stains and oxides used to make coloured clay

updated tue 22 sep 98


David Hewitt on mon 21 sep 98

Do others have the same experience with body stains as detailed below?
I make a range of agateware pots in different colours. I use a porcelain
clay which gives the white colour. I mix 1Kg of the porcelain clay at a
time with a colouring oxide or body stain. Cobalt oxide for blue, chrome
oxide for green, B126 Tan Brown for brown, Blythe Strong Red for pink,
Sun Yellow for yellow. Around 70% to 80% of any agate piece that I make
is the white porcelain and the rest two other colours. The white with
the colours are 'assembled' before throwing. Ideally the white and the
coloured clay should have the same moisture content to avoid throwing
problems. The coloured clay when mixed is kept in plastic bags, but I
find that those using body stains as distinct from plain oxides become
harder (dry out more) with time, even though very well covered in
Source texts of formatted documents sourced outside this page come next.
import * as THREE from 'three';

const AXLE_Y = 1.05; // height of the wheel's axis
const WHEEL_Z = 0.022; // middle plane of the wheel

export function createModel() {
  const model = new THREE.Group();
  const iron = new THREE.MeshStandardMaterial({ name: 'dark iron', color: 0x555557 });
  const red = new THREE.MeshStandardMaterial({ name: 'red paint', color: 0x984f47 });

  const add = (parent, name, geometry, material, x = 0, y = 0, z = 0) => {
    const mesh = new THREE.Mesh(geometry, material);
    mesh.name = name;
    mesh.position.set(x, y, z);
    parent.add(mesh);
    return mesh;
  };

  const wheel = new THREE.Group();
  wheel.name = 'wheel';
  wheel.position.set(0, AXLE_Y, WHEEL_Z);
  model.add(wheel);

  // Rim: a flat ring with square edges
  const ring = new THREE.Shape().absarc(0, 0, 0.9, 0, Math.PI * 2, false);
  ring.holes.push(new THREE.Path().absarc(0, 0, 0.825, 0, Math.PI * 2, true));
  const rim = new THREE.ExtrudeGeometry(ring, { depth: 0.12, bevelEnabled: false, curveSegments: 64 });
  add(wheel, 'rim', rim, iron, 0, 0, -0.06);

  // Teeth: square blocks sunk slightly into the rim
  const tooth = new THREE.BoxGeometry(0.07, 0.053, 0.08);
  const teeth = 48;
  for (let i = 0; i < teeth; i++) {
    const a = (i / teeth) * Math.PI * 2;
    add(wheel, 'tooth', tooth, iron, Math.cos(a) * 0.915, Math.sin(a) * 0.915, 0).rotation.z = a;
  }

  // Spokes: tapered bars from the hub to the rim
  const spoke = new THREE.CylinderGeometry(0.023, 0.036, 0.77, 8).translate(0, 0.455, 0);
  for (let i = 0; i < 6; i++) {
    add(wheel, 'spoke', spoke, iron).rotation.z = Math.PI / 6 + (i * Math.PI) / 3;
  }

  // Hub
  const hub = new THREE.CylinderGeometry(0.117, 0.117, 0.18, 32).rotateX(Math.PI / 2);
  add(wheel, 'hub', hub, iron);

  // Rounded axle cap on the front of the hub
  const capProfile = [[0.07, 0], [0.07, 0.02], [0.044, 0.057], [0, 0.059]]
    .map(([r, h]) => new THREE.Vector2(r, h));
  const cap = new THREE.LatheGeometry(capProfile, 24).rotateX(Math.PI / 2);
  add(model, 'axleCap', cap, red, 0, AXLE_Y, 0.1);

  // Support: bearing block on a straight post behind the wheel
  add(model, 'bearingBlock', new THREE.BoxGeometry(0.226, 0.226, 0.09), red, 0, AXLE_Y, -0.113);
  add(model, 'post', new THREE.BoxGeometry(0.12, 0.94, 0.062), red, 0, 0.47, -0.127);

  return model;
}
plastic. If I do not use all the coloured clay I have mixed, with Tan
Brown body stain for example, within a three week period it is likely
that I will have to soften it by adding some moisture before it can be
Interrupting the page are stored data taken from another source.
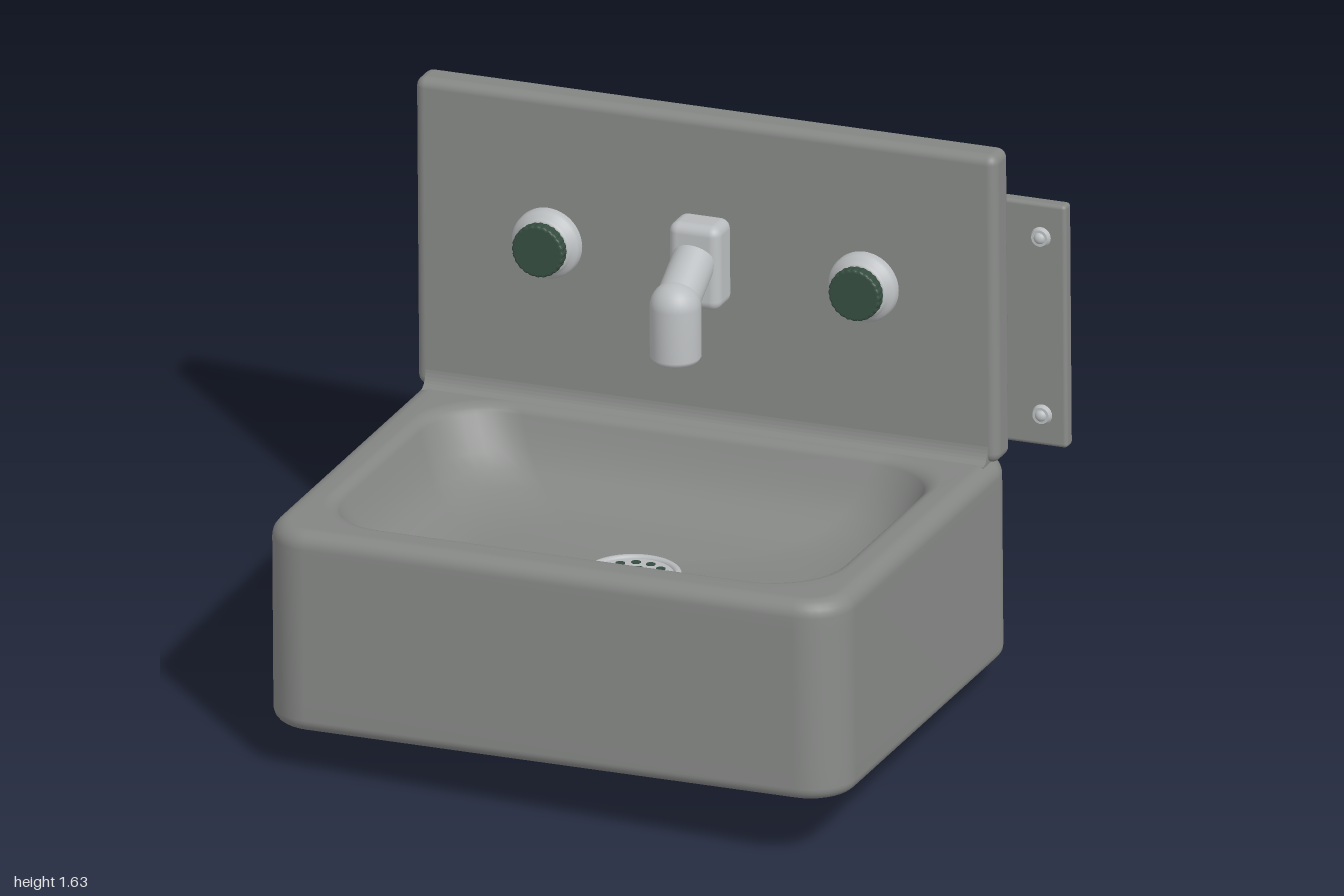
import * as THREE from 'three';
import { RoundedBoxGeometry } from 'three/addons/geometries/RoundedBoxGeometry.js';

const mat = (name, color) => {
  const m = new THREE.MeshStandardMaterial({ color });
  m.name = name;
  return m;
};

// Rounded rectangle ring, counter-clockwise from above
function ring({ hu, w0, w1, rf, rb, v }) {
  const pts = [], steps = 8;
  const corners = [[1, w0, rb, 1], [-1, w0, rb, 1], [-1, w1, rf, -1], [1, w1, rf, -1]];
  corners.forEach(([sx, w, r, sz], q) => {
    for (let i = 0; i <= steps; i++) {
      const a = (q + i / steps) * Math.PI / 2;
      pts.push([sx * (hu - r) + r * Math.cos(a), v, w + sz * r - r * Math.sin(a)]);
    }
  });
  return pts;
}

// Skin a stack of rings with smooth normals
function loft(rings) {
  const n = rings[0].length, idx = [];
  for (let i = 0; i < rings.length - 1; i++) {
    for (let j = 0; j < n; j++) {
      const a = i * n + j, b = i * n + (j + 1) % n;
      idx.push(a, b, a + n, b, b + n, a + n);
    }
  }
  const g = new THREE.BufferGeometry();
  g.setAttribute('position', new THREE.Float32BufferAttribute(rings.flat(2), 3));
  g.setIndex(idx);
  g.computeVertexNormals();
  return g;
}

const BOTTOM = 0.1, TOP = 0.71, BACK = -0.56, FRONT = 0.793, HALF = 0.892;

function basinGeometry() {
  const outer = (d, v) => ({ hu: HALF - d, w0: BACK + d, w1: FRONT - d,
    rf: 0.14 - d, rb: 0.11 - d, v });
  const bowl = (d, v) => ({ hu: 0.805 - d, w0: -0.405 + d, w1: 0.695 - d, rf: 0.225, rb: 0.225, v });
  const mix = (a, b, t) => {
    const o = {};
    for (const k in a) o[k] = a[k] + (b[k] - a[k]) * t;
    return o;
  };
  const R = 0.05, RB = 0.038;
  // hollow underside: a shallow dome with a narrow bell below the drain
  const peak = { hu: 0.01, w0: 0.107, w1: 0.127, rf: 0.01, rb: 0.01, v: BOTTOM };
  const mid = (BACK + FRONT) / 2, half = (FRONT - BACK) / 2;
  const rise = (x, z) => {
    const fx = Math.max(0, 1 - (x / (HALF - RB)) ** 2);
    const fz = Math.max(0, 1 - ((z - mid) / (half - RB)) ** 2);
    return 0.12 * (fx * fz) ** 1.3 + 0.2 * Math.exp(-(x * x + (z - mid) ** 2) / 0.06) * fx * fz;
  };
  const under = [];
  for (let i = 0; i < 24; i++) {
    under.push(ring(mix(peak, outer(RB, BOTTOM), i / 24)).map(([x, y, z]) => [x, y + rise(x, z), z]));
  }
  // rounded bottom edge, walls, rounded top edge
  const sections = [];
  for (let i = 0; i <= 6; i++) {
    const a = i / 6 * Math.PI / 2;
    sections.push(outer(RB * (1 - Math.sin(a)), BOTTOM + RB * (1 - Math.cos(a))));
  }
  sections.push(outer(0, 0.2), outer(0, 0.62));
  for (let i = 0; i <= 6; i++) {
    const a = i / 6 * Math.PI / 2;
    sections.push(outer(R * (1 - Math.cos(a)), TOP - R * (1 - Math.sin(a))));
  }
  // inner lip, sloping bowl wall and floor
  for (let i = 0; i <= 5; i++) {
    const a = i / 5 * 1.2;
    sections.push(bowl(0.04 * Math.sin(a), TOP - 0.04 * (1 - Math.cos(a))));
  }
  [[0.055, 0.64], [0.08, 0.59], [0.11, 0.547], [0.15, 0.513], [0.2, 0.488], [0.255, 0.473], [0.315, 0.464]]
    .forEach(([d, v]) => sections.push(bowl(d, v)));
  sections.push({ hu: 0.12, w0: 0.025, w1: 0.265, rf: 0.12, rb: 0.12, v: 0.448 });
  return loft([...under, ...sections.map(ring)]);
}

export function createModel() {
  const stone = mat('grey body', 0x868886);
  const chrome = mat('pale metal', 0xbabdbf);
  const green = mat('dark green', 0x364d40);

  const model = new THREE.Group();
  const sink = new THREE.Group();
  sink.name = 'sink';
  sink.rotation.set(-0.117, 0.0175, 0.0565);
  model.add(sink);

  const add = (name, geo, m, x, y, z, parent = sink) => {
    const mesh = new THREE.Mesh(geo, m);
    mesh.name = name;
    mesh.position.set(x, y, z);
    parent.add(mesh);
    return mesh;
  };
  const cx = -0.007;

  add('basin', basinGeometry(), stone, cx, 0, 0);

  // Splashback, cove and wall plates
  add('splashback', new RoundedBoxGeometry(1.79, 0.942, 0.105, 4, 0.03), stone, cx, 1.176, -0.483);
  const cove = new THREE.Shape();
  cove.moveTo(-0.45, 0.69);
  cove.lineTo(-0.395, 0.69);
  cove.lineTo(-0.395, 0.708);
  cove.quadraticCurveTo(-0.43, 0.715, -0.432, 0.775);
  cove.lineTo(-0.45, 0.775);
  const coveGeo = new THREE.ExtrudeGeometry(cove, { depth: 1.73, bevelEnabled: false, curveSegments: 8 });
  add('cove', coveGeo, stone, cx + 0.865, 0, 0).rotation.y = -Math.PI / 2;

  add('backPlate', new RoundedBoxGeometry(1.7, 0.742, 0.065, 3, 0.012), stone, -0.004, 1.107, -0.56);
  add('sideFlange', new RoundedBoxGeometry(0.204, 0.742, 0.046, 3, 0.012), stone, 0.952, 1.107, -0.572);

  // Flange screws
  for (const y of [0.832, 1.375]) {
    const washer = add('screwWasher', new THREE.CylinderGeometry(0.025, 0.031, 0.014, 24), chrome, 0.978, y, -0.543);
    washer.rotation.x = Math.PI / 2;
    const head = add('screwHead', new THREE.SphereGeometry(0.018, 16, 12), chrome, 0.978, y, -0.54);
    head.scale.z = 0.8;
  }

  // Finely fluted knobs on round collars
  const flute = new THREE.Shape();
  for (let i = 0; i < 144; i++) {
    const a = i / 144 * Math.PI * 2, r = 0.071 + 0.0012 * Math.cos(a * 24);
    flute[i ? 'lineTo' : 'moveTo'](r * Math.cos(a), r * Math.sin(a));
  }
  const knobGeo = new THREE.ExtrudeGeometry(flute, {
    depth: 0.022, bevelThickness: 0.008, bevelSize: 0.007, bevelSegments: 3 });
  const collarGeo = new THREE.LatheGeometry([
    [0.105, -0.01], [0.105, 0.015], [0.1, 0.025], [0.09, 0.033], [0.084, 0.04], [0.082, 0.047], [0.074, 0.051], [0, 0.051],
  ].map(p => new THREE.Vector2(...p)), 48);
  for (const s of [-1, 1]) {
    const knob = new THREE.Group();
    knob.name = s < 0 ? 'rightKnob' : 'leftKnob';
    knob.position.set(-0.005 + s * 0.487, 1.2, -0.43);
    sink.add(knob);
    add('collar', collarGeo, chrome, 0, 0, 0, knob).rotation.x = Math.PI / 2;
    add('handle', knobGeo, green, 0, 0, 0.056, knob);
  }

  // Spout
  const spout = new THREE.Group();
  spout.name = 'spout';
  spout.position.x = -0.007;
  sink.add(spout);
  add('spoutBlock', new RoundedBoxGeometry(0.158, 0.258, 0.115, 4, 0.03), chrome, 0, 1.222, -0.388, spout);
  const start = new THREE.Vector3(0, 1.245, -0.345), elbow = new THREE.Vector3(0, 1.155, -0.197);
  const arm = add('spoutArm', new THREE.CylinderGeometry(0.064, 0.064, start.distanceTo(elbow), 32), chrome, 0, 0, 0, spout);
  arm.position.copy(start).lerp(elbow, 0.5);
  arm.quaternion.setFromUnitVectors(new THREE.Vector3(0, 1, 0), start.clone().sub(elbow).normalize());
  add('spoutElbow', new THREE.SphereGeometry(0.074, 32, 20), chrome, 0, elbow.y, elbow.z, spout);
  const tipGeo = new THREE.LatheGeometry([
    [0, 0.012], [0.052, 0.012], [0.055, 0], [0.066, 0], [0.074, 0.014], [0.074, 0.165],
  ].map(p => new THREE.Vector2(...p)), 32);
  add('spoutTip', tipGeo, chrome, 0, 0.99, elbow.z, spout);

  // Drain strainer
  const drain = new THREE.Group();
  drain.name = 'drain';
  drain.position.set(-0.007, 0.452, 0.145);
  sink.add(drain);
  add('strainer', new THREE.CylinderGeometry(0.128, 0.128, 0.016, 48), chrome, 0, 0, 0, drain);
  const rim = add('drainRim', new THREE.TorusGeometry(0.13, 0.012, 10, 48), chrome, 0, 0.005, 0, drain);
  rim.rotation.x = Math.PI / 2;
  const holeGeo = new THREE.CylinderGeometry(0.014, 0.014, 0.004, 14);
  for (const [count, r] of [[1, 0], [6, 0.045], [12, 0.088]]) {
    for (let i = 0; i < count; i++) {
      const a = (i + 0.5) / count * Math.PI * 2;
      add('drainHole', holeGeo, green, r * Math.cos(a), 0.008, r * Math.sin(a), drain);
    }
  }
  return model;
}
used for throwing when mixed with the other colours.
Does anyone else have a similar experience please? Also can anyone give
me an explanation as to why this should be so? What chemically /
physically is the difference between the plain oxide and a body stain
(presumably fritted) that should give rise to this?
For fuller details of how I make agateware you can, if you wish, look at
my web site and go to 'Pottery Techniques'. (incidently in view of the
recent thread on HTML, this site has been written using HoTMetalPro 3.0.
I find it quite easy to use, but make no recommendation as I have not
tried others).
David Hewitt
David Hewitt Pottery ,
7 Fairfield Road, Caerleon, Newport,
South Wales, NP6 1DQ, UK. Tel:- +44 (0) 1633 420647
FAX:- +44 (0) 870 1617274
Own Web site
IMC Web site